▶ WHAT YOU ARE ASKED TO DO: Find the lines holding the string "from" in the data, then copy all of them.

▶ PROVIDED RECORDS:
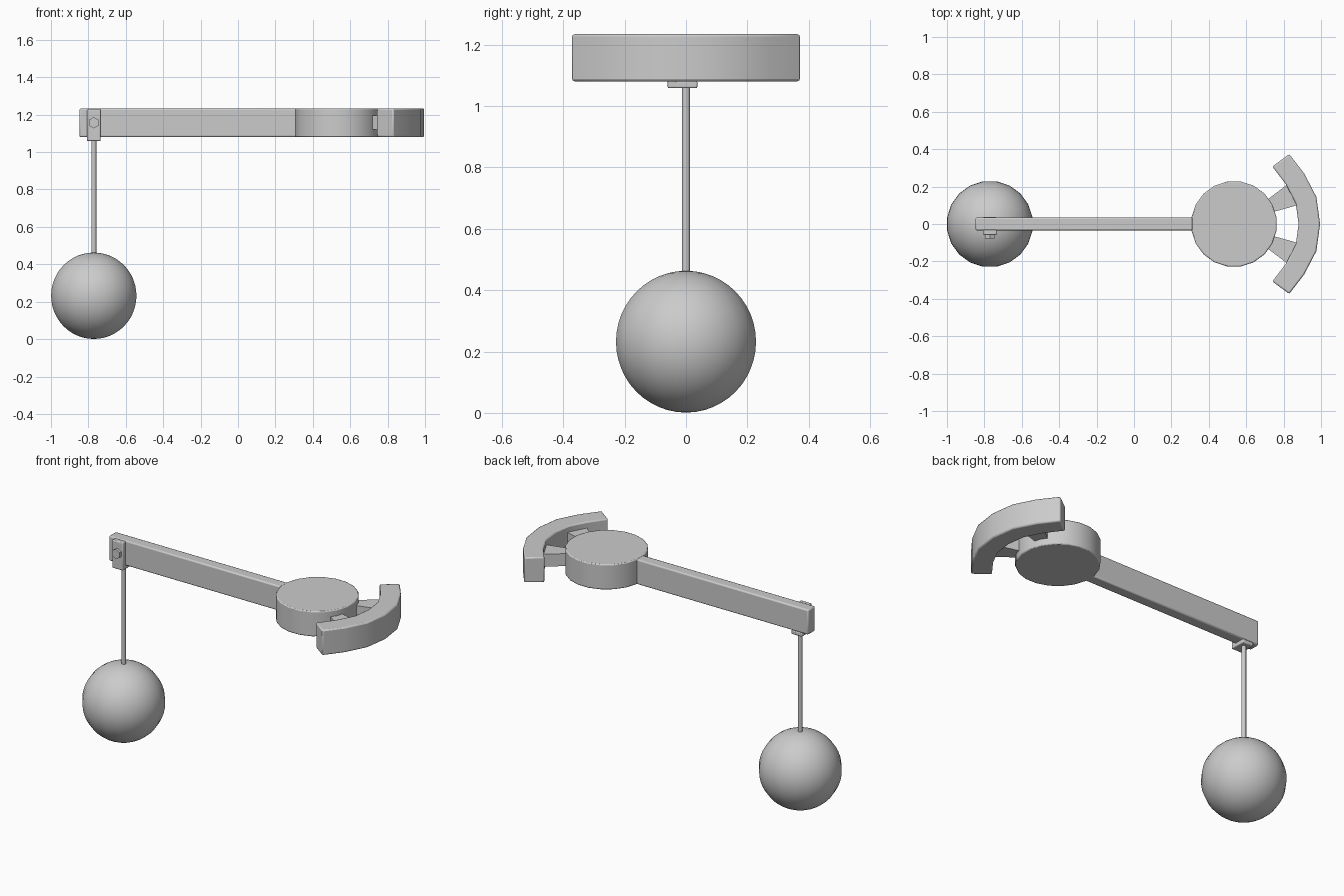
import bpy, bmesh
from math import radians, cos, sin, pi
from mathutils import Matrix

if "Cube" in bpy.data.objects:
    bpy.data.objects.remove(bpy.data.objects["Cube"])


def finish(name, bm, bevel=0.0):
    bmesh.ops.recalc_face_normals(bm, faces=bm.faces)
    me = bpy.data.meshes.new(name)
    bm.to_mesh(me)
    bm.free()
    ob = bpy.data.objects.new(name, me)
    bpy.context.collection.objects.link(ob)
    bpy.ops.object.select_all(action='DESELECT')
    ob.select_set(True)
    bpy.context.view_layer.objects.active = ob
    bpy.ops.object.shade_smooth_by_angle(angle=radians(32))
    if bevel:
        m = ob.modifiers.new("edge_bevel", 'BEVEL')
        m.width, m.segments = bevel, 2
        m.limit_method, m.angle_limit = 'ANGLE', radians(40)
    return ob


def prism(name, pts, z0, z1, bevel=0.0):
    # extrude a plan outline from z0 to z1
    bm = bmesh.new()
    f = bm.faces.new([bm.verts.new((x, y, z0)) for x, y in pts])
    ext = bmesh.ops.extrude_face_region(bm, geom=[f])
    for v in ext["geom"]:
        if isinstance(v, bmesh.types.BMVert):
            v.co.z = z1
    return finish(name, bm, bevel)


def box(name, x0, x1, y0, y1, z0, z1, bevel=0.0):
    return prism(name, [(x0, y0), (x1, y0), (x1, y1), (x0, y1)], z0, z1, bevel)


def cylinder(name, r, depth, n, matrix):
    bm = bmesh.new()
    bmesh.ops.create_cone(bm, cap_ends=True, segments=n, radius1=r, radius2=r,
                          depth=depth, matrix=matrix)
    return finish(name, bm)


X = -0.771           # pendulum axis
Z0, Z1 = 1.08, 1.234  # arm underside and top

# Hub disc and arm
n = 20
hub = [(0.535 + 0.23 * cos((i + 0.5) * 2 * pi / n),
        0.23 * sin((i + 0.5) * 2 * pi / n)) for i in range(n)]
prism("hub_disc", hub, Z0, Z1, 0.006)
box("arm", -0.848, 0.4, -0.034, 0.034, Z0, Z1 - 0.002, 0.008)

# Curved end pad
outer = [(0.995, 0), (0.975, 0.145), (0.91, 0.27), (0.83, 0.374)]
inner = [(0.74, 0.307), (0.812, 0.212), (0.865, 0.11), (0.88, 0)]
half = outer + inner
pad = half + [(x, -y) for x, y in half[-2:0:-1]]
prism("curved_pad", pad, Z0, Z1, 0.008)

# Flared struts between hub and pad
for s, side in ((1, "back"), (-1, "front")):
    prism("strut_" + side,
          [(0.68, 0.105 * s), (0.71, 0.055 * s), (0.89, 0.105 * s), (0.825, 0.215 * s)],
          1.12, 1.196)

# L bracket: front plate and foot under the arm
box("bracket_plate", X - 0.036, X + 0.036, -0.06, -0.03, 1.058, 1.228, 0.005)
box("bracket_foot", X - 0.036, X + 0.036, -0.06, 0.037, 1.058, 1.082, 0.005)

# Hexagonal bolt head
cylinder("bolt_head", 0.03, 0.025, 6,
         Matrix.Translation((X, -0.064, 1.157)) @ Matrix.Rotation(pi / 2, 4, 'X')
         @ Matrix.Rotation(pi / 6 * 3, 4, 'Z') @ Matrix.Rotation(pi / 6, 4, 'Z'))

# Hanging rod
cylinder("rod", 0.0135, 0.65, 12, Matrix.Translation((X, 0, 0.745)))

# Hanging ball
bm = bmesh.new()
bmesh.ops.create_uvsphere(bm, u_segments=20, v_segments=24, radius=0.231,
                          matrix=Matrix.Translation((X, 0, 0.232))
                          @ Matrix.Rotation(pi / 20, 4, 'Z'))
finish("ball", bm)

▶ FINISHED EXERCISE:
from math import radians, cos, sin, pi
from mathutils import Matrix
    # extrude a plan outline from z0 to z1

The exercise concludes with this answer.